Spain's unemployment rate has fallen sharply to 22.7 percent in the second quarter, prompting government boasting ahead of an election.
The key measure declined by 1.4 points from 23.78 percent in the previous quarter, with 5.15 million people unemployed overall – 295,600 fewer than in the first quarter, the National Statistics Institute said in a statement on Thursday (local time).
"Never in Spain's economic history have so many jobs been created in a single quarter," Prime Minister Mariano Rajoy said in a televised speech after the figures were released.
The unemployment level is still the second-highest in the eurozone after Greece, the starkest sign of the lingering damage from the economic crisis that erupted in 2008 after a building boom went bust.
"There are still many Spanish people and families having a very hard time.
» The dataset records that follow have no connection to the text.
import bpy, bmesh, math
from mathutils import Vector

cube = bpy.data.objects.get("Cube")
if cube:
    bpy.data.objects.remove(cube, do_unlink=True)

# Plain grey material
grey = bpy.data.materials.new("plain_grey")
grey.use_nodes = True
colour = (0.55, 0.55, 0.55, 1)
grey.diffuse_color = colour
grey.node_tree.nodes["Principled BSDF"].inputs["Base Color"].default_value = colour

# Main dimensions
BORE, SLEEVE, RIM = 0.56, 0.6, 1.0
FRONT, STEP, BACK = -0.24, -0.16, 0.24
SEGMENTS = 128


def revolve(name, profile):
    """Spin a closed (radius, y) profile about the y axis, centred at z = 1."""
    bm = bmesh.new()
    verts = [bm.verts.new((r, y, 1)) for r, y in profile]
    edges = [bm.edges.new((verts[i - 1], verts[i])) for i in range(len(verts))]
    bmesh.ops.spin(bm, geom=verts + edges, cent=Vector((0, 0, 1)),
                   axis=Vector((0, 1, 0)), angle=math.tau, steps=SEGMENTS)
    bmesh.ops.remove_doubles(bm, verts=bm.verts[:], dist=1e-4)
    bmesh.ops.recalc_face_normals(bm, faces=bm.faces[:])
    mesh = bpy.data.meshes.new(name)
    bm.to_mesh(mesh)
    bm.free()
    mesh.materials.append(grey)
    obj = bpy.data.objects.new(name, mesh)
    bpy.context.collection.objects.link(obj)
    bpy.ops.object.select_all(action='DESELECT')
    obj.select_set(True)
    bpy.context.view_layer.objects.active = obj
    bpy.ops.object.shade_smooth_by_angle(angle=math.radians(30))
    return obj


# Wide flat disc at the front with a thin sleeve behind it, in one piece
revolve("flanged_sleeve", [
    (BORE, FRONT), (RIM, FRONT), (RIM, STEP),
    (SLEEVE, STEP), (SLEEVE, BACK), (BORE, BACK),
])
I will take care of that," Rajoy added in a Twitter message.
The government says the Spanish economy will create more than 600,000 jobs this year and start to chip away from next year at its debt mountain.
It has forecast the jobless rate to sink to 21.1 percent in 2015 and dip just below the symbolic 20 percent level in 2016.